Let us set aside the madness of celebrity thugs and analyze the facts, shall we? Censorship is a slippery slope, unless, of course, one has a specific goal when utilizing it. Perhaps the goal could be to create confusion, even division, among those who have been censored. It is difficult to ascertain the meaning behind such things. After all, the last thing major corporations would want is to stop us from criticizing them. These days, the term conspiracy theorist is used a bit lightly. I often times see very good journalists with unique stories branded as conspiracy nuts but couch potato critics everywhere. Sometimes it is difficult to know what is true and what is not true, or what is funny or what is not funny, and, supposedly, the answer to this mild inconvenience is to have people we will never meet decide what we view, hear or even write. Is there any real science behind censorship? Does it actually work? One may point to the fact that the rumored second attack from the DC rioters did not occur as "proof" for censorship working, but what is more likely is that the rioters saw the national guard prowling around with AK-47s. You know, the national guard that was absent the first go around. I am pretty certain that would make most rioters think twice, don't you?

I am already well aware that you cannot point to a scientific report that proves the effectiveness of censorship because censorship and science are, in fact, at odds with each other. Scientists are, by nature, skeptical of societal norms, which causes them to challenge said norms. If solid evidence is discovered that runs contrary to the political narrative of the moment, it is often censored. We have all heard the stories of the struggles of classical scientists, but do we still experience this censorship of knowledge today? Here is a quote from the article "Science and Censorship" by none other than the National Coalition Against Censorship:

"The benefits to society of robust and unencumbered scientific research and debate are incalculable, especially considering that government-sponsored research is often the primary means to developing sound public policy. While censorship in the fields of art and politics has traditionally garnered the preponderance of public attention, the 21st Century have brought increased scrutiny of First Amendment concerns in the area of scientific research.


Nationally, science has grown politicized. The federal government, motivated by a desire to sustain a specific political agenda, has frequently suppressed and/or distorted scientific reports. This incursion on the scientific community has impinged on a wide range of topics and research, including the environment, climate change, sex and health education, stem cell research, missile defense, energy sources and evolution. These attacks occur on both the state and federal level."

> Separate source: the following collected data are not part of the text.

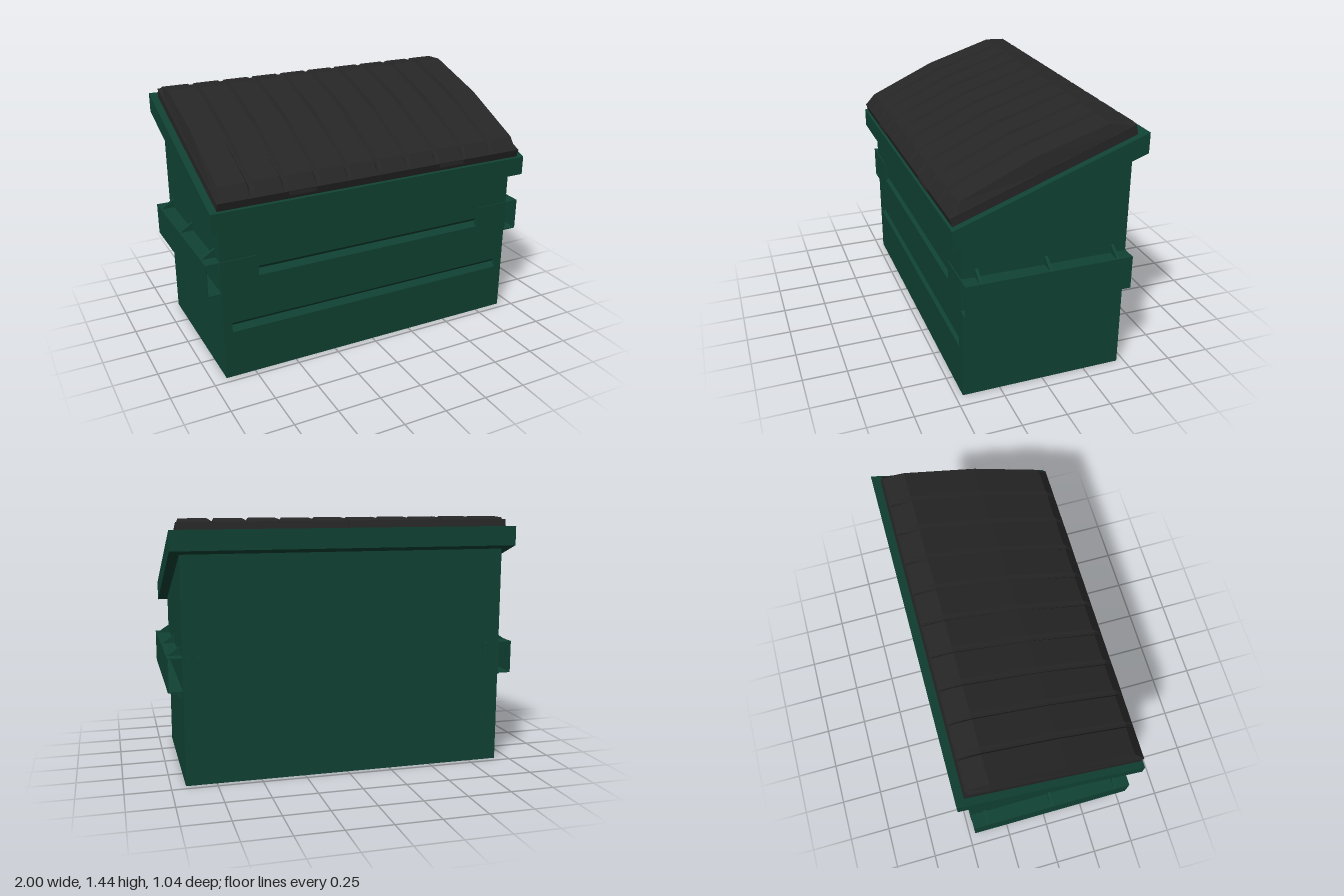
import * as THREE from 'three';

const green = new THREE.MeshStandardMaterial({ color: 0x104233 });
green.name = 'greenSteel';
const black = new THREE.MeshStandardMaterial({ color: 0x262626 });
black.name = 'blackPlastic';

export function createModel() {
  const model = new THREE.Group();
  model.name = 'dumpster';

  const add = (name, geometry, material = green) => {
    const mesh = new THREE.Mesh(geometry, material);
    mesh.name = name;
    model.add(mesh);
    return mesh;
  };
  const box = (name, x0, x1, y0, y1, z0, z1, material) =>
    add(name, new THREE.BoxGeometry(Math.abs(x1 - x0), y1 - y0, z1 - z0), material)
      .position.set((x0 + x1) / 2, (y0 + y1) / 2, (z0 + z1) / 2);
  const shapeOf = (points) => new THREE.Shape(points.map(([x, y]) => new THREE.Vector2(x, y)));

  // Side profile given as [z, y], extruded across the full width
  const acrossX = (name, profile, halfWidth) => {
    const g = new THREE.ExtrudeGeometry(shapeOf(profile), { depth: halfWidth * 2, bevelEnabled: false });
    g.rotateY(-Math.PI / 2).translate(halfWidth, 0, 0);
    return add(name, g);
  };

  // Bin body with a sloping top
  const grooveBack = 0.43;
  acrossX('body', [[grooveBack, 0], [grooveBack, 0.96], [-0.46, 1.29], [-0.46, 0]], 0.92);

  // Front panel with two pressed-in V grooves
  const panel = shapeOf([[-0.92, 0], [0.92, 0], [0.92, 0.95], [-0.92, 0.95]]);
  for (const [half, y0, y1] of [[0.705, 0.59, 0.645], [0.87, 0.28, 0.337]]) {
    const hole = new THREE.Path();
    hole.moveTo(-half, y0).lineTo(-half, y1).lineTo(half, y1).lineTo(half, y0).closePath();
    panel.holes.push(hole);
    const mid = (y0 + y1) / 2;
    acrossX('grooveLowerFace', [[0.46, y0], [grooveBack, mid], [grooveBack, y0]], half);
    acrossX('grooveUpperFace', [[0.46, y1], [grooveBack, y1], [grooveBack, mid]], half);
  }
  add('frontPanel', new THREE.ExtrudeGeometry(panel, { depth: 0.46 - grooveBack, bevelEnabled: false }))
    .position.z = grooveBack;

  // Sloping rim around the opening
  acrossX('rim', [[0.52, 0.905], [0.52, 1.015], [-0.52, 1.39], [-0.52, 1.28]], 0.975);

  // Fork pockets on both sides, open at the ends
  for (const s of [1, -1]) {
    box('pocketOuterPlate', s * 0.994, s, 0.525, 0.713, -0.463, 0.466);
    box('pocketTopPlate', s * 0.92, s * 0.994, 0.707, 0.713, -0.463, 0.466);
    box('pocketBottomPlate', s * 0.92, s * 0.994, 0.525, 0.531, -0.463, 0.466);
    box('pocketFrontStrap', s * 0.71, s * 0.922, 0.525, 0.713, 0.458, 0.466);
    box('pocketBackStrap', s * 0.82, s * 0.922, 0.525, 0.713, -0.466, -0.458);
    for (const z of [-0.38, 0, 0.38]) {
      for (const [wallY, plateY] of [[0.762, 0.712], [0.473, 0.526]]) {
        const gusset = shapeOf([[s * 0.92, plateY], [s * 0.998, plateY], [s * 0.92, wallY]]);
        add('pocketGusset', new THREE.ExtrudeGeometry(gusset, { depth: 0.016, bevelEnabled: false }))
          .position.z = z - 0.008;
      }
    }
  }

  // Lid sections as [z, y], from the front lip over the top to the back lip
  const lip = (inner) => [[0.506, 1.018], [0.52, 1.065], ...inner, [-0.461, 1.427], [-0.475, 1.368]];
  const crown = lip([[0.465, 1.135], [0.07, 1.315], [-0.335, 1.442], [-0.453, 1.437]]);
  const valley = lip([[0.475, 1.112], [0.07, 1.288], [-0.335, 1.42], [-0.445, 1.43]]);
  const flange = lip([0.475, 0.07, -0.335, -0.445].map((z) => [z, 1.065 + (0.52 - z) * 0.367]));

  // Stations across one lid half: raised panels between narrow grooves
  const stations = [[0.001, valley], [0.007, valley], [0.018, crown]];
  for (let i = 1; i < 5; i++) {
    const x = i * 0.185;
    stations.push([x - 0.018, crown], [x - 0.007, valley], [x + 0.007, valley], [x + 0.018, crown]);
  }
  stations.push([0.912, crown], [0.93, flange], [0.935, flange]);

  const loft = (list) => {
    const pos = [];
    const tri = (...corners) => corners.forEach(([i, j]) => {
      const [x, section] = list[i];
      pos.push(x, section[j][1], section[j][0]);
    });
    const n = crown.length, last = list.length - 1;
    for (let i = 0; i < last; i++) {
      for (let j = 0; j < n; j++) {
        const k = (j + 1) % n;
        tri([i, j], [i + 1, j], [i + 1, k]);
        tri([i, j], [i + 1, k], [i, k]);
      }
    }
    for (let j = 1; j < n - 1; j++) {
      tri([0, 0], [0, j], [0, j + 1]);
      tri([last, 0], [last, j + 1], [last, j]);
    }
    const g = new THREE.BufferGeometry();
    g.setAttribute('position', new THREE.Float32BufferAttribute(pos, 3));
    g.computeVertexNormals();
    return g;
  };
  add('leftLid', loft(stations), black);
  add('rightLid', loft(stations.map(([x, section]) => [-x, section]).reverse()), black);

  // Lid grips on the front lip
  for (const s of [1, -1]) box('lidGrip', s * 0.385, s * 0.54, 1.042, 1.06, 0.5, 0.522, black);

  return model;
}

If the experts that we so frequently defer to are openly admitting that our government, who sets the standards for education, is "motivated by a desire to sustain a specific political agenda", how do we know that science we acquire is up to date? No need to blame the schools here at all. Teachers can only teach what they are instructed to teach. The question here should not be, "how do we prevent people from being influenced by conspiracy theories"? The question worth answering is, "why do people seek knowledge that society cannot offer them?" As you have likely noticed by now, there is not much difference between a false conspiracy belief or a religious belief; the harsh reality is that believers don't have to be crazy, but they can all be censored.